|Thoughts about how a natural selection algorithm might work |
| 6:25 am on Apr 16, 2011 (gmt 0)|
First off, 'algorithm' is not the appropriate word. Basically, the ordering of results is based on a set of data (some 200+ factors). The bots go out and collect the raw data and this undergoes some basic calculations to gve the 200 factors.
The ordering is then dependent on how each factor is weighted.
So what of 'machine learning'? The common conception is that it is simply noted which results are selected, which cause a quick return to the results page with another selection made, and a few other similar possibilities. But what to do with this feedback? This information just tells about individual sites, though it could be used by storing this additional 'in the field' data as an extra factor (or factors).
But perhaps there is more. One speculation is that the order could be randomly jiggled a bit to 'try out' lower ranked sites at a higher position. This would again be a feedback on individual sites (more accurately pages).
What I would do is this. Test out hundreds of different 'algos' to see which was best. Best could be determined by noting how often the user selected a higher result and how 'successful' it was - the user not returning quickly to select another (in these kind of ways).
So how to run hundreds of different algos?
Well, because the order depends only on the factor weightings, this can be modified real-time and different weighting sets used, data collected and new weighting sets created, somewhat randomised but favoring the direction of change (lower or higher for factor x or y or z etc) depending on what worked better in the previous testing period.
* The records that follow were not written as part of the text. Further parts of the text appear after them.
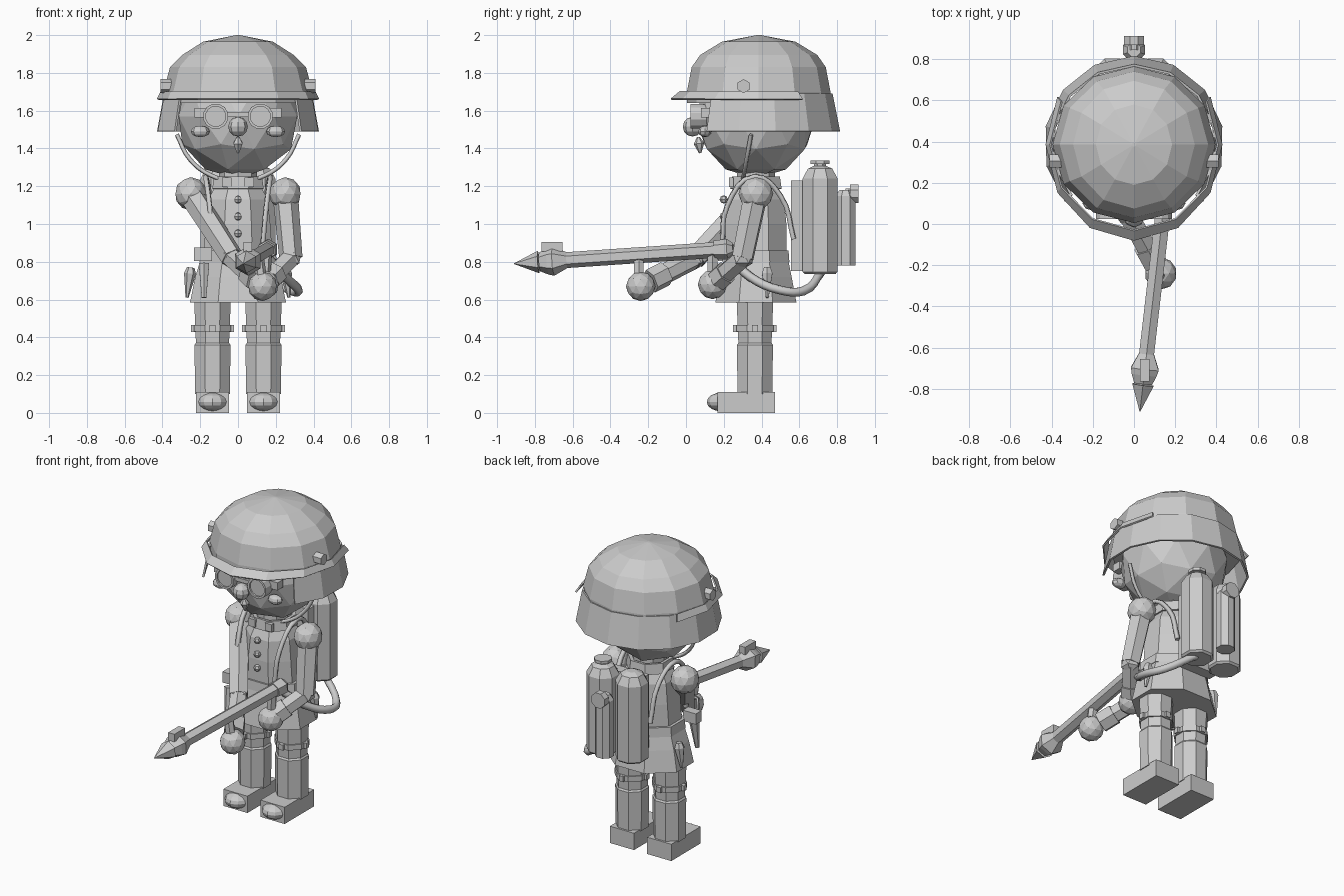
import bpy, bmesh, math
from mathutils import Vector, Matrix

if "Cube" in bpy.data.objects:
    bpy.data.objects.remove(bpy.data.objects["Cube"])

mat = bpy.data.materials.new("plain grey")
mat.diffuse_color = (0.6, 0.6, 0.6, 1)
mat.use_nodes = True
mat.node_tree.nodes["Principled BSDF"].inputs["Base Color"].default_value = mat.diffuse_color


def finish(name, bm):
    bmesh.ops.recalc_face_normals(bm, faces=bm.faces)
    me = bpy.data.meshes.new(name)
    bm.to_mesh(me)
    bm.free()
    me.materials.append(mat)
    ob = bpy.data.objects.new(name, me)
    bpy.context.collection.objects.link(ob)
    return ob


def box(name, c, s):
    bm = bmesh.new()
    bmesh.ops.create_cube(bm, size=1, matrix=Matrix.Translation(c) @ Matrix.Diagonal((*s, 1)))
    return finish(name, bm)


def ball(name, c, r, u=8, v=6, ico=0):
    r = (r, r, r) if isinstance(r, (int, float)) else r
    bm = bmesh.new()
    m = Matrix.Translation(c) @ Matrix.Diagonal((*r, 1))
    if ico:
        bmesh.ops.create_icosphere(bm, subdivisions=ico, radius=1, matrix=m)
    else:
        bmesh.ops.create_uvsphere(bm, u_segments=u, v_segments=v, radius=1, matrix=m)
    return finish(name, bm)


def rod(name, a, b, profile, n=8):
    """Turned part along a-b; profile is (fraction, radius) pairs."""
    a, b = Vector(a), Vector(b)
    q = (b - a).to_track_quat('Z', 'Y')
    bm = bmesh.new()
    rings = []
    for t, r in profile:
        rings.append([bm.verts.new(a.lerp(b, t) + q @ Vector((
            r * math.cos((i + .5) * math.tau / n), r * math.sin((i + .5) * math.tau / n), 0))) for i in range(n)])
    for p, s in zip(rings, rings[1:]):
        for i in range(n):
            bm.faces.new((p[i], p[(i + 1) % n], s[(i + 1) % n], s[i]))
    bm.faces.new(rings[0])
    bm.faces.new(rings[-1])
    return finish(name, bm)


def loft(name, rings, cy, n=12, a0=0, a1=360, thick=0, off=0.0):
    """Rings of (z, rx, ry) round the vertical axis at y=cy; angle 0 is the front."""
    full = a1 - a0 == 360
    count = n if full else n + 1
    bm = bmesh.new()
    rows = []
    for z, rx, ry in rings:
        row = []
        for i in range(count):
            t = math.radians(a0 + (a1 - a0) * (i + off) / n)
            row.append(bm.verts.new((rx * math.sin(t), cy - ry * math.cos(t), z)))
        rows.append(row)
    for p, s in zip(rows, rows[1:]):
        for i in range(n):
            j = (i + 1) % count
            bm.faces.new((p[i], p[j], s[j], s[i]))
    if full and not thick:
        bm.faces.new(rows[0])
        bm.faces.new(rows[-1])
    ob = finish(name, bm)
    if thick:
        m = ob.modifiers.new("wall", 'SOLIDIFY')
        m.thickness, m.offset = thick, 0
    return ob


def tube(name, pts, r, res=0):
    cu = bpy.data.curves.new(name, 'CURVE')
    cu.dimensions = '3D'
    cu.bevel_depth, cu.bevel_resolution, cu.use_fill_caps = r, res, True
    cu.resolution_u = 4
    sp = cu.splines.new('BEZIER')
    sp.bezier_points.add(len(pts) - 1)
    for p, co in zip(sp.bezier_points, pts):
        p.co = co
        p.handle_left_type = p.handle_right_type = 'AUTO'
    cu.materials.append(mat)
    ob = bpy.data.objects.new(name, cu)
    bpy.context.collection.objects.link(ob)
    return ob


# Helmet: dome, neck guard, visor band
C = 0.385
loft("helmet_dome", [(1.64, .395, .38), (1.7, .395, .38), (1.83, .36, .355), (1.895, .295, .31),
                     (1.965, .185, .195), (2.0, .01, .01)], C)
loft("helmet_neck_guard", [(1.49, .432, .425), (1.69, .395, .385)], C, 10, 50, 310, .012)
loft("helmet_visor", [(1.66, .425, .463), (1.70, .405, .415)], C, 8, -120, 120, .01)
# Head and face
ball("head", (0, .37, 1.57), (.33, .32, .33), ico=2)
ball("nose", (0, .035, 1.515), .052)
rod("beard_tuft", (0, .065, 1.46), (0, .075, 1.375), [(0, .008), (.4, .028), (1, .006)], 6)
pts = [(.335 * math.sin(t), .36 - .06 * math.cos(t), 1.56 - .335 * math.cos(t))
       for t in [math.radians(a) for a in range(-75, 76, 25)]]
tube("chin_strap", pts, .012)
for s, side in ((-1, "left"), (1, "right")):
    rod(f"{side}_helmet_knob", (s * .35, .305, 1.73), (s * .41, .305, 1.73), [(0, .037), (1, .037)], 6)
    ball(f"{side}_cheek", (s * .2, .1, 1.49), (.05, .035, .03))
    rod(f"{side}_goggle", (s * .118, .13, 1.57), (s * .118, .025, 1.57),
        [(0, .06), (.5, .068), (1, .068), (1, .054), (.9, .054)], 12)
    box(f"{side}_goggle_strap", (s * .2, .11, 1.59), (.06, .06, .05))
box("goggle_bridge", (0, .06, 1.58), (.11, .03, .025))

# Body: coat, skirt, collar, belt, buttons
loft("coat", [(.8, .2, .175), (1.0, .185, .175), (1.13, .17, .16), (1.2, .13, .125)], .37, 8, off=.5)
loft("coat_skirt", [(.585, .275, .232), (.72, .245, .205), (.81, .215, .185)], .37, 8, off=.5)
loft("belt", [(.8, .222, .192), (.86, .215, .187)], .37, 8, off=.5)
loft("neck", [(1.15, .1, .1), (1.3, .1, .1)], .37, 8)
loft("collar", [(1.185, .135, .135), (1.25, .125, .125)], .37, 8, thick=.025, off=.5)
for z in (1.13, 1.04, .95):
    ball("coat_button", (0, .2, z), .022, 6, 4)
for s in (-1, 1):
    box("collar_tab", (s * .06, .24, 1.22), (.05, .025, .05))
    rod("hip_blade", (s * .25, .43, .77), (s * .27, .43, .61), [(0, .02), (.2, .032), (1, .008)], 6)
    tube("shoulder_strap", [(s * .13, .19, .88), (s * .15, .22, 1.1), (s * .17, .36, 1.25),
                            (s * .15, .5, 1.15), (s * .14, .57, .92)], .016)
box("belt_pouch", (-.185, .2, .84), (.095, .06, .07))
rod("front_blade", (-.18, .17, .79), (-.18, .14, .61), [(0, .032), (1, .014)], 6)

# Legs and boots
for s, side in ((-1, "left"), (1, "right")):
    x = s * .135
    loft_leg = rod(f"{side}_leg", (x, .365, .1), (x, .365, .62),
                   [(0, .1), (.5, .103), (.52, .095), (1, .106)], 8)
    rod(f"{side}_knee_band", (x, .365, .43), (x, .365, .465), [(0, .107), (1, .107)], 8)
    for dx, dy in ((.1, 0), (-.1, 0), (0, .1), (0, -.1)):
        box(f"{side}_knee_stud", (x + dx, .365 + dy, .447), (.03, .03, .035))
    box(f"{side}_boot", (x, .318, .055), (.175, .305, .11))
    ball(f"{side}_boot_toe", (x, .19, .058), (.078, .08, .05), 10, 8)

# Arms: shoulder, upper arm, elbow, forearm, cuff, hand
for side, sh, el, ha in (("left", (-.25, .37, 1.16), (-.03, .05, .82), (.13, -.24, .67)),
                         ("right", (.25, .37, 1.16), (.28, .3, .82), (.14, .14, .68))):
    ball(f"{side}_shoulder", sh, (.085, .092, .088), ico=2)
    rod(f"{side}_upper_arm", sh, el, [(0, .068), (1, .062)], 6)
    ball(f"{side}_elbow", el, .062, ico=1)
    rod(f"{side}_forearm", el, ha, [(0, .055), (.55, .055), (.55, .066), (.82, .066), (.82, .04), (1, .04)], 6)
    ball(f"{side}_hand", ha, .078, ico=2)


# Spray gun laid along a sloping line
def gun(y):
    return Vector((.14 + .116 * (y - .05), y, .79 + .068 * (y + .91)))


rod("gun_barrel", gun(.23), gun(-.68), [(0, .042), (1, .042)], 6)
rod("gun_rear_cap", gun(.25), gun(.15), [(0, .03), (.3, .055), (1, .05)], 6)
rod("gun_muzzle", gun(-.63), gun(-.775), [(0, .042), (.5, .078), (.7, .07), (1, .05)], 6)
rod("gun_tip", gun(-.78), gun(-.91), [(0, .06), (1, .002)], 6)
box("gun_sight", gun(-.71) + Vector((0, 0, .075)), (.045, .11, .05))
rod("gun_fore_grip", gun(-.25), (.13, -.25, .67), [(0, .03), (1, .03)], 6)
rod("gun_rear_grip", gun(.14), (.14, .14, .68), [(0, .03), (1, .03)], 6)
tube("hose", [(.16, .24, .82), (.25, .34, .72), (.32, .5, .65), (.28, .62, .645), (.12, .72, .75)], .024, 1)

# Backpack tanks
box("tank_back_plate", (0, .59, .99), (.24, .07, .48))
for s, side in ((-1, "left"), (1, "right")):
    rod(f"{side}_tank", (s * .105, .71, .735), (s * .105, .71, 1.31),
        [(0, .088), (.02, .1), (.88, .1), (.97, .07), (1, .03)], 8)
rod("tank_valve", (.105, .71, 1.29), (.105, .71, 1.337), [(0, .035), (.6, .035), (.6, .055), (1, .055)], 8)
rod("small_tank", (0, .845, .78), (0, .845, 1.18), [(0, .058), (.92, .058), (1, .035)], 8)
rod("small_tank_knob", (0, .845, 1.16), (0, .912, 1.16), [(0, .03), (.35, .03), (.35, .052), (1, .052)], 8)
This is natural selection; over time it would discover the best weighting for each factor (for the current factor set; because of interdependence in many cases these relative weightings would change when additional factors are added). Create say a thousand new weighting sets with random 'mutations' (subtle, say +/- 20% of a factor's weighting, either one or several co-mutations). Take the best performers after have sufficient (statistically significant) data, and create new mutations of these. Rinse and repeat, keeping a league table of best ever performers.
This is not trying out different pages in different positions - it is something much better - trying out different algos; visitors to Google will also, imperceptibly be scoring algos (weighting sets) a 'scalable solution' :)
Since I heard mention of a 'breakthrough' at Google I have been trying to think what it could be. If G does not currently do this, I commend it to do so. The tweaking is done by every user and would naturally tend to the actual ideal.
| 1:46 pm on Apr 16, 2011 (gmt 0)|
I think you've got part of the Google picture. They even told us that they tested 12000 algo changes last year at a low level, and then 500 of them were launched.
| 2:14 pm on Apr 16, 2011 (gmt 0)|
@Tedster - sounds like this was second guessing how to weight various factors. 12,000 is a good size but why not implement full natural selection? If the goal is to present the best results as judged by users, that's the way to go (actually put the tweaking power in users hands).
As an aside, an interesting alternative would be to offer the user a set of sliders on the search page. Such as concise content - detailed content; popular - academic; textual - multimedia rich;
| 6:44 pm on Apr 16, 2011 (gmt 0)|
|So how to run hundreds of different algos |
You look for clustering and focus in on a final result. Outliers would get excluded. This is what happens in any environment that relies on multiple numerical models (algorithms), each using different equations, physics, parameterizations, etc. Over time, the machine (statistical algorithms) can learn to identify an expected result based on a statistical dataset (probability distribution) of previous events/cases/results or from tests using random variables.
| 7:28 pm on Apr 16, 2011 (gmt 0)|
Exactly - Matt Cutts calls them "edge cases". And with Panda, that's what Google asked the webmasters for within a week, with this thread on their Webmaster Help Forum [google.com].
It's also possible that eHow was an outlier in the other direction with Panda 1 - and the tweaks they made for Panda 2 are the reason eHow then took a hit.
| 7:49 pm on Apr 16, 2011 (gmt 0)|
Well, I think you miss the point. What G does now is just a feint approximation of what could be done. The present system is a half-witted approach; but it keeps them in work fiddling with statistical analysis and their fingers on the controls.
I really shouldn't have bothered with the post.
| 7:53 pm on Apr 16, 2011 (gmt 0)|
What else do you think Google could be doing?
| 8:03 pm on Apr 16, 2011 (gmt 0)|
|I really shouldn't have bothered with the post. |
This is a good post! Don't get frustrated. This discussion gets us thinking about the numerical/statistical aspects versus conspiracy and single-factor theories. Google has a over a decade's worth of data, patents, equations, filters, billions of documents on the web, enormous language/semantic datasets, etc... With so much data and experience, it's evolving into a complex exercise in statistical modeling at this point.
| 9:20 pm on Apr 16, 2011 (gmt 0)|
only ehow.co.uk took a hit. ehow.com is still stronger than ever